I was at this concert.

I was at this concert. Memory fades after 39 years or so, but this is what I remember:
My girlfriend and I were so excited they were coming. We had been listening to the LP almost non-stop, and staring at the picture on the back. Our teenage fantasy brewing: I would get Robert and she wanted Page. I was a month shy of 14.
Vanilla Fudge were the top bill, and though we liked them, we were there for Zeppelin. We couldn't wait. The Terrace Ballroom, a perfect venue for smaller crowds was a fabulous old building converted to a ballroom. It's beginnings had Big Band orchestra type shows, with a huge dance floor and booths circling the floor for seating. The stage was very low, like two feet maybe. The acoustics were the best in the valley. With a domed roof, made entirely of wood with no nails made the music sink in and feedback was non-existent. All bands playing there loved it, and very often went hours overtime just jamming because they loved it.
My friend and I got there early and lined up. People would just sit and wait, talk about the show, pass things around, etc. They finally opened the doors and in we flew to the front row center.
When they took the stage I was mesmerized by Jimmy's playing. Totally blown away, I was just staring at his fingers, amazed at what he was doing, and how incredible the sound was. He would just break out and keep going and going, mesmerizing everyone, taking us on a magick ride.
Robert was directly in front of us, with Bonzo only a few feet away. They played the entire LP and then some, as I recall. Bonzo did a drum solo. Robert played his harp. We were so close we both felt some kind of drips from Robert. Sweat, spit, we didn't mind one iota.
At one point Robert bent over with his eyes closed and when he opened them he was face to face with my friend, who also has huge blue eyes and the look on her face was hysterical.
When Fudge came on they said some like, "how Do you follow something like that?" Went straight into 'Keep Me Hanging On' after that the crowds booed Fudge. Every one was yelling- Zeppelin, Zeppelin, Zeppelin!! and stomping their feet. As far as I remember they finally just gave up and gave the stage back to Zep. The crowd went wild, which spurred more ecstatic music from the guys. It was really funny, Fudge sort of stomping out. But the cheers were worth it because the guys kicked butt even more then.

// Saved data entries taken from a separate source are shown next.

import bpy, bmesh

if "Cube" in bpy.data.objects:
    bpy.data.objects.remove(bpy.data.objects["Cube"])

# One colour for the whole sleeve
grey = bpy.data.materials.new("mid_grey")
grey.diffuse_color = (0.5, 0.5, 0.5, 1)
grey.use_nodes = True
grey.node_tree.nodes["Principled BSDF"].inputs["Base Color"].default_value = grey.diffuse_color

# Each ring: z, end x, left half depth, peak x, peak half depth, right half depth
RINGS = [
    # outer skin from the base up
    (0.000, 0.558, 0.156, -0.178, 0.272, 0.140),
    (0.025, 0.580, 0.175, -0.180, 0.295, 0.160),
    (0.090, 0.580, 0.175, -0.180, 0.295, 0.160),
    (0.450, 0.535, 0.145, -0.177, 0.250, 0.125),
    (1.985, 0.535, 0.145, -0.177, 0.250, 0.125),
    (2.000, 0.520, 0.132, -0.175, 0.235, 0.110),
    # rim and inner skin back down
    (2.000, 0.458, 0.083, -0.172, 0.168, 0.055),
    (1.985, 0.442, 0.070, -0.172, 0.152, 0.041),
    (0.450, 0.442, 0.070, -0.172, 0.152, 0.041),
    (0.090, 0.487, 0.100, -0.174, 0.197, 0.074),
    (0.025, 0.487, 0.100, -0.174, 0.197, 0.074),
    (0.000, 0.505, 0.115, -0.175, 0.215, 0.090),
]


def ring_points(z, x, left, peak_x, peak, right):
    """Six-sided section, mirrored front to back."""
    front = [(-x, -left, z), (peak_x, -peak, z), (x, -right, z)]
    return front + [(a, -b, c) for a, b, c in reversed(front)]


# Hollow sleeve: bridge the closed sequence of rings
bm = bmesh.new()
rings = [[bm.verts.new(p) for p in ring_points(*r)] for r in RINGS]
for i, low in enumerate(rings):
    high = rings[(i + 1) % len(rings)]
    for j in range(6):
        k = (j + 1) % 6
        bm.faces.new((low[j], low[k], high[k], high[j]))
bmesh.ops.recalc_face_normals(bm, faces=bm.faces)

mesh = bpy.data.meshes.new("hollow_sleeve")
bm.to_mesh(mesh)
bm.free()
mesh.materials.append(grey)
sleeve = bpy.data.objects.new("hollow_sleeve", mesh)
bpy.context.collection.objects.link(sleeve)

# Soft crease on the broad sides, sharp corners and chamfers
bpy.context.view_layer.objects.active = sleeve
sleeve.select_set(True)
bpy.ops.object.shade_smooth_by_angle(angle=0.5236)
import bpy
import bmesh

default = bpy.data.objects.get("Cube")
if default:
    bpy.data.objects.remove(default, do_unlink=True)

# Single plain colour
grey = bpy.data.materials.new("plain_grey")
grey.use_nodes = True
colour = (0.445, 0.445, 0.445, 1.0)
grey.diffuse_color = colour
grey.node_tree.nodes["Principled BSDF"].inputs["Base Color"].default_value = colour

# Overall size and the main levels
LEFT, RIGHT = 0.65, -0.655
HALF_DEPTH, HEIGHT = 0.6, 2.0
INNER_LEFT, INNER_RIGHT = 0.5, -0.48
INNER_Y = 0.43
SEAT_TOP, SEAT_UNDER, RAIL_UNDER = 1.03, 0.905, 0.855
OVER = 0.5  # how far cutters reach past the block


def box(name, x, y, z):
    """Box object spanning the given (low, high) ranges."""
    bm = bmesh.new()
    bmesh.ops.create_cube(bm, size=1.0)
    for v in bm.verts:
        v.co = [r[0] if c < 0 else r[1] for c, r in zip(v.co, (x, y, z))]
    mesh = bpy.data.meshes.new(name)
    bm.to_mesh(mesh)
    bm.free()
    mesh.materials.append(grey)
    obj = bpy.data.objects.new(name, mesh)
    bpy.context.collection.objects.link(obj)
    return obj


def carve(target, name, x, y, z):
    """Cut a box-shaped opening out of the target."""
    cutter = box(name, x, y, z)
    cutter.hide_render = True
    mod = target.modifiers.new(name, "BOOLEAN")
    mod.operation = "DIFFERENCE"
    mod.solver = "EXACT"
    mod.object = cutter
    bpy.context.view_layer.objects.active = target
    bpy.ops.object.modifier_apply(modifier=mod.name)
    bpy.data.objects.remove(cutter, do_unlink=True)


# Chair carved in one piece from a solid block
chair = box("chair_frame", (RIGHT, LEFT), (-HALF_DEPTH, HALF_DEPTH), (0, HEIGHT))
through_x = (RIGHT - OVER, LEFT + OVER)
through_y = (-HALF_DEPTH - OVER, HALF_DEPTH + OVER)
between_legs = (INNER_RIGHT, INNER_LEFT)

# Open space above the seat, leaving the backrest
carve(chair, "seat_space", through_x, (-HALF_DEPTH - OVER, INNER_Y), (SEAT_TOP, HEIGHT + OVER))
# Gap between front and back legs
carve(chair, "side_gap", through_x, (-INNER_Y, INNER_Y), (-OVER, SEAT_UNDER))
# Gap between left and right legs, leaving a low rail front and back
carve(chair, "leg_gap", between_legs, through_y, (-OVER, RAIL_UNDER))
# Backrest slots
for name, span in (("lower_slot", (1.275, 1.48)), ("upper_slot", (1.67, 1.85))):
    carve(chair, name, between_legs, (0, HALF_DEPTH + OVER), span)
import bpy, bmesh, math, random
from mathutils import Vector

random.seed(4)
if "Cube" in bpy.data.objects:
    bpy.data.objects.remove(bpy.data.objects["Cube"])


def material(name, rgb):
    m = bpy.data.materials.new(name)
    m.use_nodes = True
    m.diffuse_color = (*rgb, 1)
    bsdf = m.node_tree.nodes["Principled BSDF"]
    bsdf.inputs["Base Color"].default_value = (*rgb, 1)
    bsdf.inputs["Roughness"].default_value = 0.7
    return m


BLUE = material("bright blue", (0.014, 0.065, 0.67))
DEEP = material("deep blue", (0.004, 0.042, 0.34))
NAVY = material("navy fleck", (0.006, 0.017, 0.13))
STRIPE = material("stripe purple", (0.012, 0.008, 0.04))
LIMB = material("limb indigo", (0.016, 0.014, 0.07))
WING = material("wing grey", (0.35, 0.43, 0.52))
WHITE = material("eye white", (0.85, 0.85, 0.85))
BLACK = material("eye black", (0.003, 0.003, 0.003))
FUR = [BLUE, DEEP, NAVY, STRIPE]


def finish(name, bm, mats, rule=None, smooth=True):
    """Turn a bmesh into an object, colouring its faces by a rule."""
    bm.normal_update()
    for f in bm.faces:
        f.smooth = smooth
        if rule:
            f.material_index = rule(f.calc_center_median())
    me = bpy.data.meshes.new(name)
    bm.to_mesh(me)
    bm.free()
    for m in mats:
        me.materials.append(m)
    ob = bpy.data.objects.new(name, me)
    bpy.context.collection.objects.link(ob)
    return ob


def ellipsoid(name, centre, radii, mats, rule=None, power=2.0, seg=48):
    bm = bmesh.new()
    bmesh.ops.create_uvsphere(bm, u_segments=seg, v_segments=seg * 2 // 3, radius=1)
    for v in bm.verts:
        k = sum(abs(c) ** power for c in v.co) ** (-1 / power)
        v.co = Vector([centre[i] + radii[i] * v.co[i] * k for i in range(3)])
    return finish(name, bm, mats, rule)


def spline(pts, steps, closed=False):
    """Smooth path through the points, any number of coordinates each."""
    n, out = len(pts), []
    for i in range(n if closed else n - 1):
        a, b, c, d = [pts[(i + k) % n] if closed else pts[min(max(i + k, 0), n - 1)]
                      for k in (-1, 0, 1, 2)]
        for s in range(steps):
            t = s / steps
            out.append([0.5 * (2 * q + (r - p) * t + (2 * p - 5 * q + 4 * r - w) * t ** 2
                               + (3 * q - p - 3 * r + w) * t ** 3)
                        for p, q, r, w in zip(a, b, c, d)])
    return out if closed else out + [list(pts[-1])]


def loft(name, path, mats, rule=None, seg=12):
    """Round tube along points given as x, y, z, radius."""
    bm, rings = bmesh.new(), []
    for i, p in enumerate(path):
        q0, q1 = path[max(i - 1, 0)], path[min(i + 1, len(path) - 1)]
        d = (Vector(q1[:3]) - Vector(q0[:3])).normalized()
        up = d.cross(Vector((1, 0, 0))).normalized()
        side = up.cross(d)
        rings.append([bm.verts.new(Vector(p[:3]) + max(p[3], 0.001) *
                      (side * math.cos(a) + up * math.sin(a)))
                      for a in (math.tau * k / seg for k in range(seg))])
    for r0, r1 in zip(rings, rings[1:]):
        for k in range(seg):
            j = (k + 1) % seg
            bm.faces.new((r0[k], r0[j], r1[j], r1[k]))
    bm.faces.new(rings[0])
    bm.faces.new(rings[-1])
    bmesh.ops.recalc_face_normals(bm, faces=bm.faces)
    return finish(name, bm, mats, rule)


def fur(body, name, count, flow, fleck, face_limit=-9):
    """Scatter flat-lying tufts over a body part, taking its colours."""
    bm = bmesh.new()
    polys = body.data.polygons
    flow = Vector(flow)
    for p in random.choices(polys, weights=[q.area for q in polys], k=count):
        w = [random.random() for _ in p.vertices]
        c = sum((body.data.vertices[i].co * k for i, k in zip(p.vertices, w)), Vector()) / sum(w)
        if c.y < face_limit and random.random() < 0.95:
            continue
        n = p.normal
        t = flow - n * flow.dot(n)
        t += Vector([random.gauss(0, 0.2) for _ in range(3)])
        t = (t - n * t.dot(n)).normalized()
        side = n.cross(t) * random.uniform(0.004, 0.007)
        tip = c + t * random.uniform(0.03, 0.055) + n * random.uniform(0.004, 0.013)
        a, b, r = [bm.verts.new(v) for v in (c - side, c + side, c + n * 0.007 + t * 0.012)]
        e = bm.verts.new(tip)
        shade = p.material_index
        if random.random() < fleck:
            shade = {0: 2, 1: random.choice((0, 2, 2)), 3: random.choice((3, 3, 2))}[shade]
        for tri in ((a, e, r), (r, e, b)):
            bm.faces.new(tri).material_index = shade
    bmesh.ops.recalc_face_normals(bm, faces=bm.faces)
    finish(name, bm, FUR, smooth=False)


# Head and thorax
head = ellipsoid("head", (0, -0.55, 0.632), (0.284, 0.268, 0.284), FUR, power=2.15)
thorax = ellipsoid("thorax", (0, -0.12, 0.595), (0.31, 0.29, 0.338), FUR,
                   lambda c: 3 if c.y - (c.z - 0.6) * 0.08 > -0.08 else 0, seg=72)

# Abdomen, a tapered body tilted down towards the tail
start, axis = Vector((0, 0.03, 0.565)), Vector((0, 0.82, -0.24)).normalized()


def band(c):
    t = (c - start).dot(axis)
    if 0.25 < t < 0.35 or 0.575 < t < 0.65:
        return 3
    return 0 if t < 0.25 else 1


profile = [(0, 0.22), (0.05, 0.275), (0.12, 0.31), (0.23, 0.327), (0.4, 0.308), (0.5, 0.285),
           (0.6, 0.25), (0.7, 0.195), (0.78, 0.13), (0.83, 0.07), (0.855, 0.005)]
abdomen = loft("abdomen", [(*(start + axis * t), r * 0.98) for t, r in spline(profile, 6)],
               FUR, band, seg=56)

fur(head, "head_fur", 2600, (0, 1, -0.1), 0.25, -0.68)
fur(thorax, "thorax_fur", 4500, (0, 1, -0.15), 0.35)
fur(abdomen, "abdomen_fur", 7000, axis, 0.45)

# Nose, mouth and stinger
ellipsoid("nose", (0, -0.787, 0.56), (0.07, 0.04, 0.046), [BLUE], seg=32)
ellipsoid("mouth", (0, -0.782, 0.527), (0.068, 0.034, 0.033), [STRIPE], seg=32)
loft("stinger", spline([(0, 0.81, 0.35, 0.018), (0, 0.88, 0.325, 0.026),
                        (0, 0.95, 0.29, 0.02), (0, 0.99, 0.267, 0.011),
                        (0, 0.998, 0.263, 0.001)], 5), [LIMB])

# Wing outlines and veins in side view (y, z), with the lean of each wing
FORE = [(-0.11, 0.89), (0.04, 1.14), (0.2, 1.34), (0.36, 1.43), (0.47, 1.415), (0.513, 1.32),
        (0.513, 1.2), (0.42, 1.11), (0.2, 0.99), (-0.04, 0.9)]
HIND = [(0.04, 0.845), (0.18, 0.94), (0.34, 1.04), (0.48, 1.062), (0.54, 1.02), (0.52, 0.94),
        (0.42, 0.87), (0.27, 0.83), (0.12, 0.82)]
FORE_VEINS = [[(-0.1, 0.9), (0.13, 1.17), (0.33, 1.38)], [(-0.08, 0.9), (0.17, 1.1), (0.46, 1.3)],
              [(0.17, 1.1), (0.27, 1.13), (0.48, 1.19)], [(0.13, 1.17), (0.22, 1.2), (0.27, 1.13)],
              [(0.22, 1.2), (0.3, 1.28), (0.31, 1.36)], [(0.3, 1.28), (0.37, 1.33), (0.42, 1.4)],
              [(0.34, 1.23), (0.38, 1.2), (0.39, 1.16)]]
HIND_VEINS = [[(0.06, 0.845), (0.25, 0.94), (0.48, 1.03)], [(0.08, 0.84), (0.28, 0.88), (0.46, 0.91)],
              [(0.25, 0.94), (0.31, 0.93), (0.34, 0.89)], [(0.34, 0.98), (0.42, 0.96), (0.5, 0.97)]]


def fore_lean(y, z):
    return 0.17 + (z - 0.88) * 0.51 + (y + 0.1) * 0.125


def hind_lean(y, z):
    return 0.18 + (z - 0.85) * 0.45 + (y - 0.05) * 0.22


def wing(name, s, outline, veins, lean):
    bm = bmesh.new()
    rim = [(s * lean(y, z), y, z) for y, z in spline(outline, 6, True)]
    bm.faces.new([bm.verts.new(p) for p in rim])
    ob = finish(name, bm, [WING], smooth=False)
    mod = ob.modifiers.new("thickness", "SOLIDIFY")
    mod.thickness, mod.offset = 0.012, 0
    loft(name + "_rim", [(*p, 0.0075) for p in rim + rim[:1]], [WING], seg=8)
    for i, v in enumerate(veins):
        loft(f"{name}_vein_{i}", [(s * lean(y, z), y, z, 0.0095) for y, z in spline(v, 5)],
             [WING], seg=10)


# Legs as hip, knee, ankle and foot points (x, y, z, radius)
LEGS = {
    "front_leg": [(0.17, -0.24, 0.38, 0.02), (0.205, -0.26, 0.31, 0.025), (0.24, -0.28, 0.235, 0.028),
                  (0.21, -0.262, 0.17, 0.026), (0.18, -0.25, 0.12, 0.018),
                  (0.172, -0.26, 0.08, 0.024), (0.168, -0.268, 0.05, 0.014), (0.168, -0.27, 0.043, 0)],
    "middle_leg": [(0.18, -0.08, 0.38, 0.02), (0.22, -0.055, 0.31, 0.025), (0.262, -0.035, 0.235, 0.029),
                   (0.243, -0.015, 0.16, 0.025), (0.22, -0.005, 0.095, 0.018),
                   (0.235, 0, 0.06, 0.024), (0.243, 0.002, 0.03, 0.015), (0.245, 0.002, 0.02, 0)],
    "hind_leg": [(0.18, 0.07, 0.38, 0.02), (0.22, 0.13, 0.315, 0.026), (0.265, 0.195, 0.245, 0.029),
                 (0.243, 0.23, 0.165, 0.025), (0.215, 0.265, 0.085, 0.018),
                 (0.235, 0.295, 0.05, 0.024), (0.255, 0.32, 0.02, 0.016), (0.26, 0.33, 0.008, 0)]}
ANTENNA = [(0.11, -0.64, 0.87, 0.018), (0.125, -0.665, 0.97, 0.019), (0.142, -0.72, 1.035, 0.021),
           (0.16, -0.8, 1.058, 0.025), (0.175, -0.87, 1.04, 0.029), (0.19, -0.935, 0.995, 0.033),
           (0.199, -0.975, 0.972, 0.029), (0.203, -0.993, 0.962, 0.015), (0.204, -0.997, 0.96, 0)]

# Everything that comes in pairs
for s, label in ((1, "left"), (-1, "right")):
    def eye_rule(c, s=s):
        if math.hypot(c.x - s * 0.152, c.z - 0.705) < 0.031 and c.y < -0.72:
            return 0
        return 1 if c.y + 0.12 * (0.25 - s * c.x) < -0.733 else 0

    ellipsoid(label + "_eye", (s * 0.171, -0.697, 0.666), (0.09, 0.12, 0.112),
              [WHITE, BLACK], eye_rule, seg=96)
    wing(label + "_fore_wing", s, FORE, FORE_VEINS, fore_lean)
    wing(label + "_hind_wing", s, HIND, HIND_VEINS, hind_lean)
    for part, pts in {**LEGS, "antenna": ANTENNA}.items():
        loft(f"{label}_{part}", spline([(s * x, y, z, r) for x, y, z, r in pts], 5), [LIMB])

It sealed the deal for me forever. In my eyes they were the greatest, and they always sold out quickly here every time they came.
About the 'two shows'...I've asked as many as possible and get a 50/50 reply so I can't confirm that 100%. They often combined 'two shows' into one back then. Bottom line is, it was the best concert I saw there at that fabulous Ballroom.